**TASK PROMPT**
This task calls for copying every line in the data below that contains the word "faces".

**DATA PROVIDED**
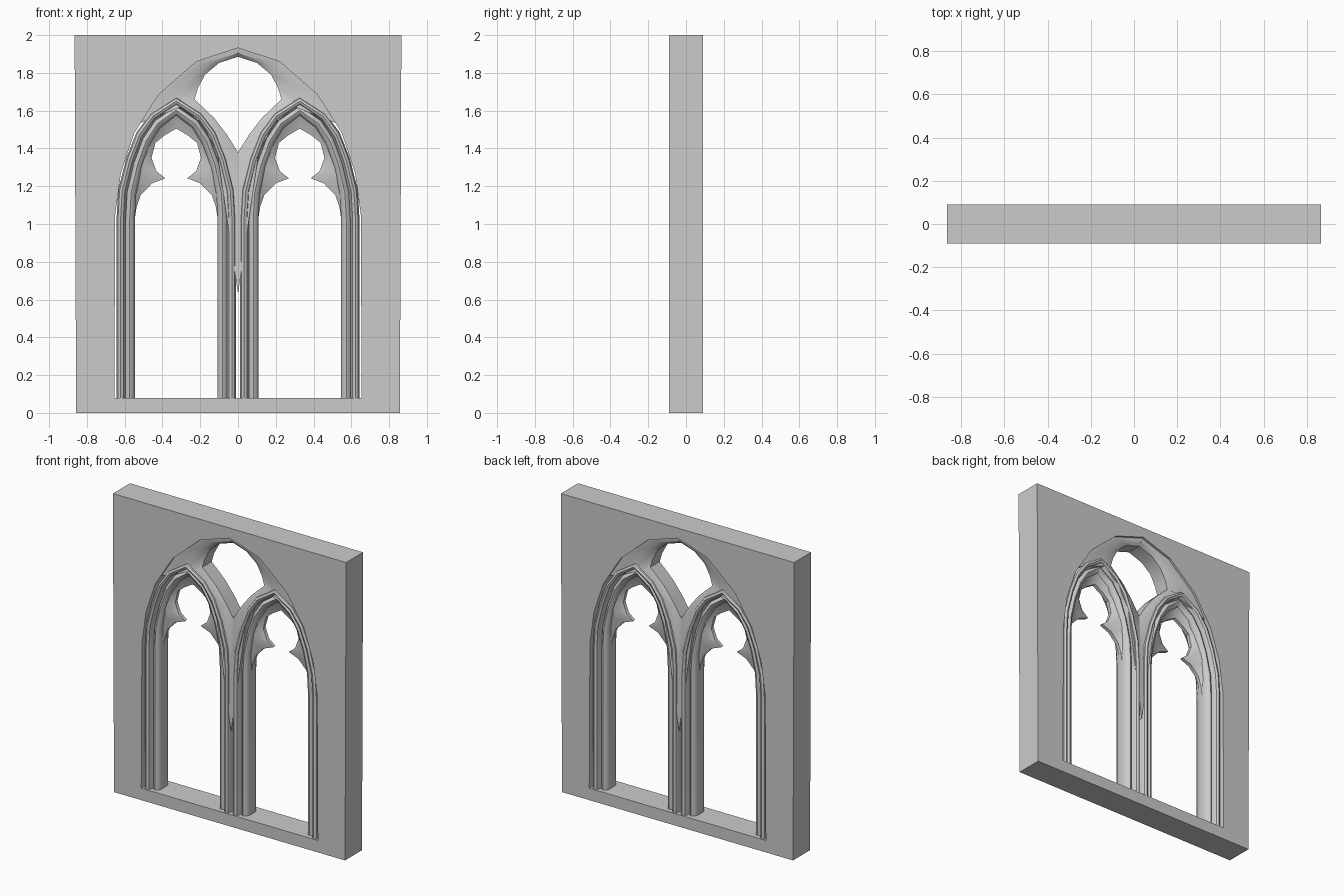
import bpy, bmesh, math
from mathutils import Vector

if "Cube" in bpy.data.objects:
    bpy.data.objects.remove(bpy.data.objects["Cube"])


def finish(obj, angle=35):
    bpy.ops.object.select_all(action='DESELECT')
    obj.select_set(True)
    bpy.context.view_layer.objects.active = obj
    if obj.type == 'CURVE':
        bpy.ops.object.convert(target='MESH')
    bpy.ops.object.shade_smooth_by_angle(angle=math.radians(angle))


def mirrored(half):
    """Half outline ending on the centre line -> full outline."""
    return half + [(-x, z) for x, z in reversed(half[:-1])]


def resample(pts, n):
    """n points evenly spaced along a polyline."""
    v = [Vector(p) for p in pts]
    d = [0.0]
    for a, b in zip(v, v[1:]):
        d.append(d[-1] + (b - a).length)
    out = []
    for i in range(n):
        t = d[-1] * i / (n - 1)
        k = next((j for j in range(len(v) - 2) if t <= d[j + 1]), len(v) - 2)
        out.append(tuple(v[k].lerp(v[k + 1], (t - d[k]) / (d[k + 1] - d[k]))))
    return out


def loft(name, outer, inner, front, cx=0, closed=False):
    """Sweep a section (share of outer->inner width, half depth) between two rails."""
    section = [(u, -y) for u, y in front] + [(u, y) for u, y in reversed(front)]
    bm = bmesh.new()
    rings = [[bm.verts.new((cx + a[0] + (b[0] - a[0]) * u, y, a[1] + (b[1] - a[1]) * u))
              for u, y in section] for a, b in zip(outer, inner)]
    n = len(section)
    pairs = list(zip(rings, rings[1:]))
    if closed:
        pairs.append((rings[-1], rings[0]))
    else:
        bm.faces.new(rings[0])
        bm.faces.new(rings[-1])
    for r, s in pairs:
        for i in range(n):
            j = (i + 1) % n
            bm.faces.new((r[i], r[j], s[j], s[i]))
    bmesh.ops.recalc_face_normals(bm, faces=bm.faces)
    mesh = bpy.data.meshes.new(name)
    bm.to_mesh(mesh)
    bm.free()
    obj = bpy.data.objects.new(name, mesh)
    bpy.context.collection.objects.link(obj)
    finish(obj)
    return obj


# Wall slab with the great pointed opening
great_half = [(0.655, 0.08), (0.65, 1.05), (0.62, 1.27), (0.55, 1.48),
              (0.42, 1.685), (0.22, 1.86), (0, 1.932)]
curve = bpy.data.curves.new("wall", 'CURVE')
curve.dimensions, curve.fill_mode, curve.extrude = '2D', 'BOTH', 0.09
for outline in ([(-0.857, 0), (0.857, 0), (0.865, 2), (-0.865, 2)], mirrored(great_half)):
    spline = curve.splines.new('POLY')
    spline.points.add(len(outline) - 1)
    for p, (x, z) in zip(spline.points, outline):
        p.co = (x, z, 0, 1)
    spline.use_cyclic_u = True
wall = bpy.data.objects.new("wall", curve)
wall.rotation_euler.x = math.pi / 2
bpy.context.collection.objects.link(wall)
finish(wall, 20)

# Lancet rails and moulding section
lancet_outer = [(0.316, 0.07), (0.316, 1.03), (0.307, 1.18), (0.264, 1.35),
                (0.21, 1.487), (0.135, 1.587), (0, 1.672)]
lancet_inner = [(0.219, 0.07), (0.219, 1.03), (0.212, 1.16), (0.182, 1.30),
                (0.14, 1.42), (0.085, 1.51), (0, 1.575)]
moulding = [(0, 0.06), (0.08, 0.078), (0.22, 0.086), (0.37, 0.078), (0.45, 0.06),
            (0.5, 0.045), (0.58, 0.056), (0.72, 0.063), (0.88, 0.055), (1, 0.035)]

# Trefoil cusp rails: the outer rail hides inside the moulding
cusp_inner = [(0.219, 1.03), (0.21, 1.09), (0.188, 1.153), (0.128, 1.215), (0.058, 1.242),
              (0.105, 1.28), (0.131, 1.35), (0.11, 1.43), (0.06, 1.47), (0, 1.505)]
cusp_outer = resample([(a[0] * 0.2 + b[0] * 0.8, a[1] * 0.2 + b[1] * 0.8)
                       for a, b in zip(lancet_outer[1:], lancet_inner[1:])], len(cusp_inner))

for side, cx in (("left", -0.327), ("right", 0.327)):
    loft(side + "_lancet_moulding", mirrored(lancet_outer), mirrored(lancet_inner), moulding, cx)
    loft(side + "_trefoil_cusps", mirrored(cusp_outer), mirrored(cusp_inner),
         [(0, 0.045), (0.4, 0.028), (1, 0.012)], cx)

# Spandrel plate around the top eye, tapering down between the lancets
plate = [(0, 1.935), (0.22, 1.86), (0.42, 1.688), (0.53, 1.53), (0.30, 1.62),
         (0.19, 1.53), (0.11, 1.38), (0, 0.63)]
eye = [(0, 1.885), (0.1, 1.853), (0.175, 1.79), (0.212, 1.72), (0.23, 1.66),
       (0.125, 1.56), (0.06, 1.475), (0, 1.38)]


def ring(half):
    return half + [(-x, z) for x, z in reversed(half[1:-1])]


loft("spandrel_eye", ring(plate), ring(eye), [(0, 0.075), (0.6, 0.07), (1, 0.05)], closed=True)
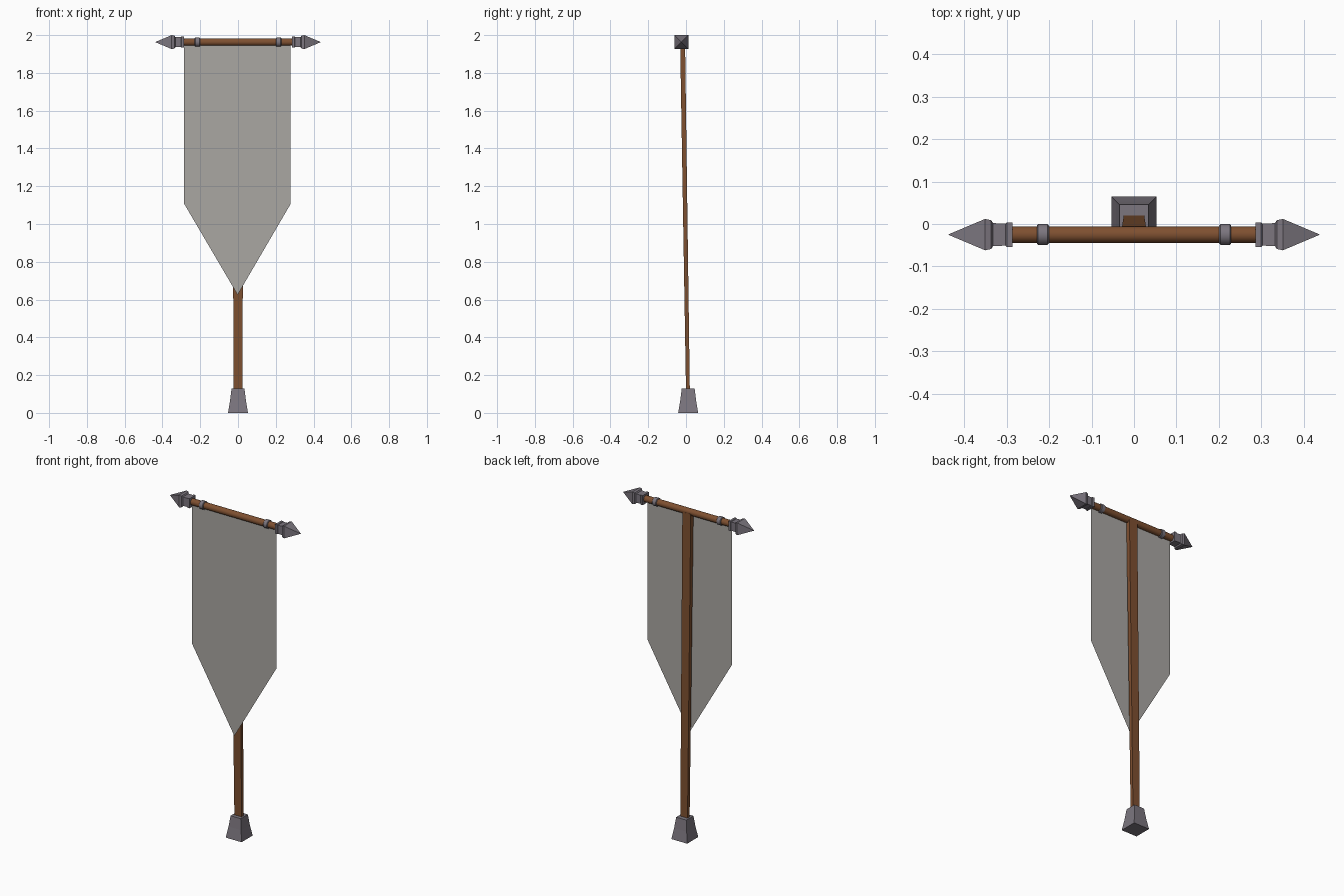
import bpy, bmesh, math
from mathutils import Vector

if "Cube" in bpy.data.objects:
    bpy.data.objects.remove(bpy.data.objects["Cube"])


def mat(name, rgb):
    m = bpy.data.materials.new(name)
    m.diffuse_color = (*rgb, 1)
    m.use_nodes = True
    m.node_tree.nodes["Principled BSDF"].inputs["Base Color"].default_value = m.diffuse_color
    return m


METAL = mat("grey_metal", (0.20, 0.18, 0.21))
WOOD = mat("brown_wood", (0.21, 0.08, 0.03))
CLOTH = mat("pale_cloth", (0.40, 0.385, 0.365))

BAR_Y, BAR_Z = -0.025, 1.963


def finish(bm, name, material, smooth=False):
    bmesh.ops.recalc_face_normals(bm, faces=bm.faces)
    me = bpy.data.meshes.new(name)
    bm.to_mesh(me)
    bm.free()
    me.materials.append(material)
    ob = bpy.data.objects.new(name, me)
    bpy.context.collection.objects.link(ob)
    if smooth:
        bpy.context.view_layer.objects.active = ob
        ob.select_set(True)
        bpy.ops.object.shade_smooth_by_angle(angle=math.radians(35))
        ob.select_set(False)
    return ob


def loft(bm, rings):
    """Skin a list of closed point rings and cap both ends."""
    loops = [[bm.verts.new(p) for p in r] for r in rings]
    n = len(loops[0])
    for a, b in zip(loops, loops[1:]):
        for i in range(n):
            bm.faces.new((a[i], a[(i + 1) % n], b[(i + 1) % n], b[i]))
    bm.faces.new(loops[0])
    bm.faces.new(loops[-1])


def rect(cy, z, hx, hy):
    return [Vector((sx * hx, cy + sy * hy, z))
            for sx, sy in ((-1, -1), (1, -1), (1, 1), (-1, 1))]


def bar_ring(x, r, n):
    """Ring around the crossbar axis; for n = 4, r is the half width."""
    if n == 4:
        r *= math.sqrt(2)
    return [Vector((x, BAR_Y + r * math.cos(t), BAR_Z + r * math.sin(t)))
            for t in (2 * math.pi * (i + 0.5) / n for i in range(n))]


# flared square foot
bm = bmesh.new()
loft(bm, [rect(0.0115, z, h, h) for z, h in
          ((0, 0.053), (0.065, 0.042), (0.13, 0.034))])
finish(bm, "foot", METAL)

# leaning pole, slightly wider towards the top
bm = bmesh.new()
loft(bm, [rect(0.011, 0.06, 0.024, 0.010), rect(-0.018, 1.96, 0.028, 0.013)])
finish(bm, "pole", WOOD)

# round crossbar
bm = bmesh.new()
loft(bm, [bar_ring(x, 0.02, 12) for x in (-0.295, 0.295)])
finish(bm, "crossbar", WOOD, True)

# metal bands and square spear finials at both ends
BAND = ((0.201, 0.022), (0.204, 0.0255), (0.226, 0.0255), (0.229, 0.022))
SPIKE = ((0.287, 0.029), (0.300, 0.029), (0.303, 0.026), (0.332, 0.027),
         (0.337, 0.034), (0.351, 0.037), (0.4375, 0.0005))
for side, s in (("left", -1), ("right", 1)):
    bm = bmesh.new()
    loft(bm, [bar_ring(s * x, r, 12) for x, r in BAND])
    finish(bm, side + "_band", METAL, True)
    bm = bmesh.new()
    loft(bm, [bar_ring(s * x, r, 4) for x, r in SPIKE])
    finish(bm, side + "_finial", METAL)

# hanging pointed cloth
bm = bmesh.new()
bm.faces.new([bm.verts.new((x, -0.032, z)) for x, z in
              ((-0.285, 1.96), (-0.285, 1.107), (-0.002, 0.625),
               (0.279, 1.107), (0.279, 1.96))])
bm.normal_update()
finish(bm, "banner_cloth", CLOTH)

**SOLVED PROBLEM**
        bm.faces.new(rings[0])
        bm.faces.new(rings[-1])
            bm.faces.new((r[i], r[j], s[j], s[i]))
    bmesh.ops.recalc_face_normals(bm, faces=bm.faces)
    bmesh.ops.recalc_face_normals(bm, faces=bm.faces)
            bm.faces.new((a[i], a[(i + 1) % n], b[(i + 1) % n], b[i]))
    bm.faces.new(loops[0])
    bm.faces.new(loops[-1])
bm.faces.new([bm.verts.new((x, -0.032, z)) for x, z in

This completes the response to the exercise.